June 05, 2012
As the early fall dawn started to peek through the trees, I had to wonder, am I in the right stand? Post-season scouting led me to this secret little "honey hole" in January. March found me prepping it for a stand, a few shooting lanes, and a couple of entrance and exit options. Now, as the October sun was rising for my first sit, I didn't reap the reward for my spring efforts. Leaves were everywhere, my shooting lanes were non-existent, and to be honest, my entrance trail wasn't much of a trail anymore.
When to Prep?
Looking back, my mind was in the right place. Proper stand and trail preparation are a very important piece of a "Whitetail 365" regiment, but for where I live in Michigan, I simply started too early. Mother Nature is wonderful at adapting and recovering. Everything that I'd cut and trimmed in March, while all the flora was dormant, grew back with a vengeance. The months of May and June are much better for preparing stand sites. At this point in the year, the vines have committed to their paths, the leaves are lush and green, and you can get a better view of how your trim work will look come fall.
Where to Start?

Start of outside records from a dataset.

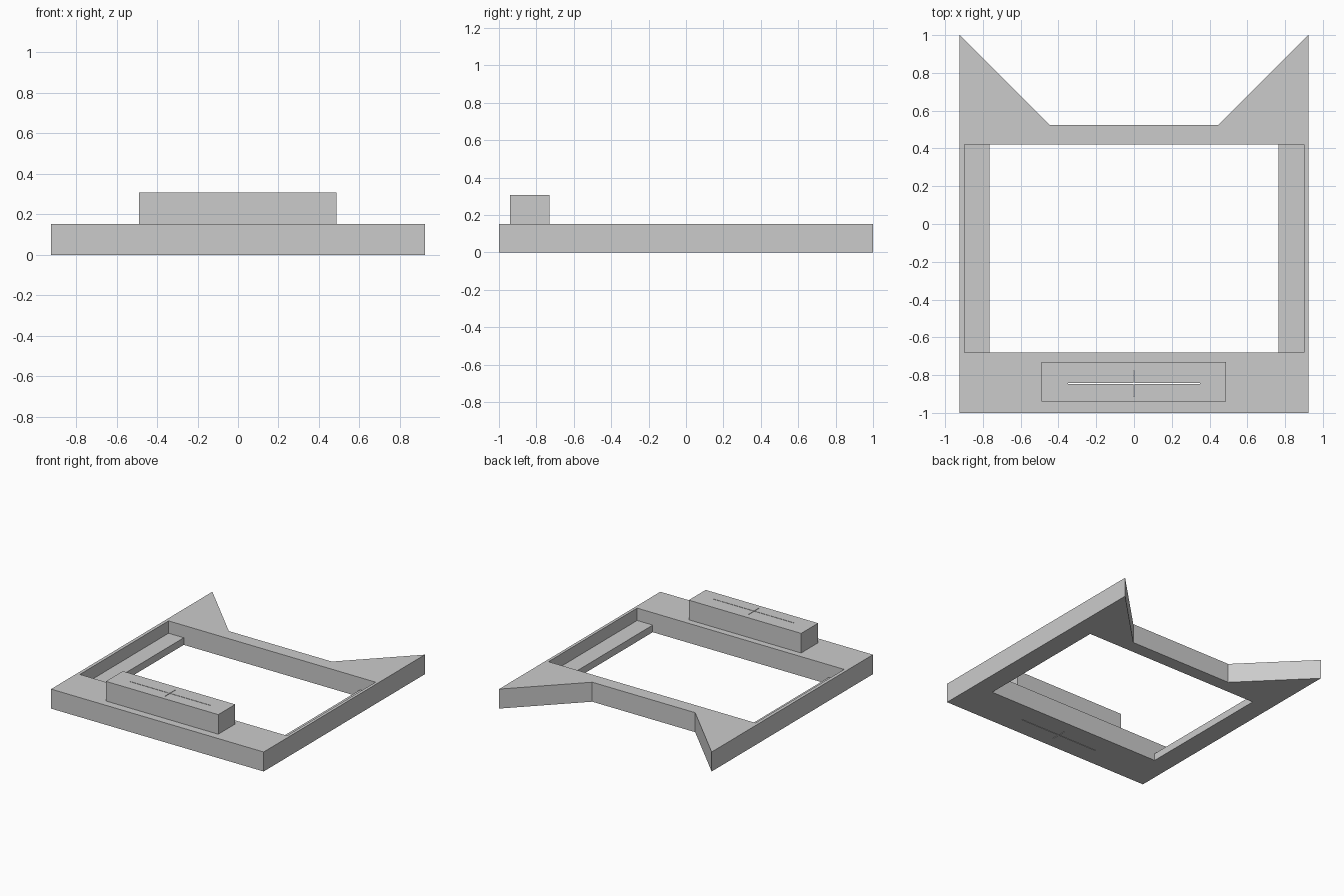
import bpy
import bmesh

cube = bpy.data.objects.get("Cube")
if cube:
    bpy.data.objects.remove(cube, do_unlink=True)

grey = bpy.data.materials.new("plain_grey")
grey.use_nodes = True
colour = (0.6, 0.6, 0.6, 1)
grey.diffuse_color = colour
grey.node_tree.nodes["Principled BSDF"].inputs["Base Color"].default_value = colour

HEIGHT = 0.153


def prism(name, outline, low, high):
    """Extrude a flat outline upwards from low to high."""
    bm = bmesh.new()
    face = bm.faces.new([bm.verts.new((x, y, low)) for x, y in outline])
    extruded = bmesh.ops.extrude_face_region(bm, geom=[face])["geom"]
    top = [v for v in extruded if isinstance(v, bmesh.types.BMVert)]
    bmesh.ops.translate(bm, verts=top, vec=(0, 0, high - low))
    bmesh.ops.recalc_face_normals(bm, faces=bm.faces)
    mesh = bpy.data.meshes.new(name)
    bm.to_mesh(mesh)
    bm.free()
    mesh.materials.append(grey)
    obj = bpy.data.objects.new(name, mesh)
    bpy.context.collection.objects.link(obj)
    return obj


def box(name, x0, x1, y0, y1, low, high):
    return prism(name, [(x0, y0), (x1, y0), (x1, y1), (x0, y1)], low, high)


def cut(target, cutter):
    cutter.hide_render = True
    cutter.hide_set(True)
    mod = target.modifiers.new(cutter.name, "BOOLEAN")
    mod.operation = "DIFFERENCE"
    mod.solver = "EXACT"
    mod.object = cutter


# Base plate with two pointed horns at the back
half = [(0.923, -1), (0.923, 1), (0.447, 0.525)]
base = prism("base_frame", half + [(-x, y) for x, y in reversed(half)], 0, HEIGHT)

# Raised block at the front
block = box("front_block", -0.489, 0.487, -0.94, -0.73, HEIGHT, 0.307)

# Window through the plate, widened above the side ledges
cut(base, box("window_cutter", -0.765, 0.765, -0.68, 0.42, -0.1, 0.4))
cut(base, box("recess_cutter", -0.897, 0.9, -0.68, 0.42, 0.056, 0.4))

# Thin crossed slits through block and plate
w, y = 0.002, -0.845
slit = [(w, -0.068), (w, -w), (0.35, -w), (0.35, w), (w, w), (w, 0.068)]
cross = slit + [(-a, -b) for a, b in slit]
slits = prism("slit_cutter", [(a, b + y) for a, b in cross], -0.1, 0.4)
cut(base, slits)
cut(block, slits)

# Apply the cuts and remove the helpers
depsgraph = bpy.context.evaluated_depsgraph_get()
for obj in (base, block):
    result = bpy.data.meshes.new_from_object(obj.evaluated_get(depsgraph))
    obj.modifiers.clear()
    obj.data = result
for obj in [o for o in bpy.data.objects if o.name.endswith("_cutter")]:
    bpy.data.objects.remove(obj, do_unlink=True)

When preparing a treestand, work from the inside out. Find the perfect stand location, and then think about the details. I prefer to cut rather conservatively. My entrance, exits, and any trails I like to create are done in moderation. I want to be able to access and leave the stand unnoticed, so it isn't too obvious to the deer or other hunters exactly what I am up to. Access trails need to be well thought out. Don't simply cut a beeline from a parking spot to the tree. Think about wind direction, bedding areas, food sources, and travel corridors. I don't want any of my scent to blow into an area where a deer may be hiding, or an area that a deer could walk through later. I like to clear out all of the brush cut from the trials to help create a silent experience.
Cutting for the stand also requires some thought. I like to continue the whole "clean" theme. I stand at the base of the tree, look up and visualize exactly what needs to be cut out to create a quiet climb into the stand, keeping in mind not to cut out precious cover. Once I hang the stand, I sit in it and visualize possible shooting lanes. Many people cut too aggressively and end up removing all of their precious background cover. I'd rather limit my shot opportunities and still be well hidden in the tree rather than open it up and be easily seen by that big ole' mature whitetail.
Shooting lanes are done rather conservatively. Our most important task as hunters is to promptly and humanely kill the animal. Quick kills require a clean shot. I start at the tree and cut clear, straight lanes out to the nearby trails. I cut lanes that seem natural, and don't force any by clearing trees thicker than my wrist. Some stands may have four different lanes, others may only offer one. I leave all the brush lie in these lanes unless I feel that it may interfere with a shot. I've tried slashing giant paths to shoot through with poor results. From my experience, a shooting lane that is too obvious will leave the deer suspicious, and cause them to choose another route.
Creating Deer Trails
I tend to be pretty liberal when cutting deer trails. I usually make them very direct, from point A to point B. I make them wide, and clear them well. It's important to remember that does and young bucks make up most of the traffic on these man made trails.
To be efficient when scent checking does, mature bucks will travel on slight trails that intersect these doe super-highways. Not to say a whopper won't stroll down your chain-sawed trail now and then, but the odds are that he'll cross it rather than use it. Most of my trails connect key areas such as food plots, bedding cover, staging areas, mineral sites, and water sources.
The Perfect Time?
There is no "perfect" time to prepare stand sites. Start too early, and a lot of re-growth will have occurred. Begin too late and the stand could be contaminated by human scent and ruined before it even started. Time permitting, I like to split the difference and hang stands in May and June. By doing so, there will be a little bit of re-growth, but not as much as if I would have started in March.
When do you start your stand prep?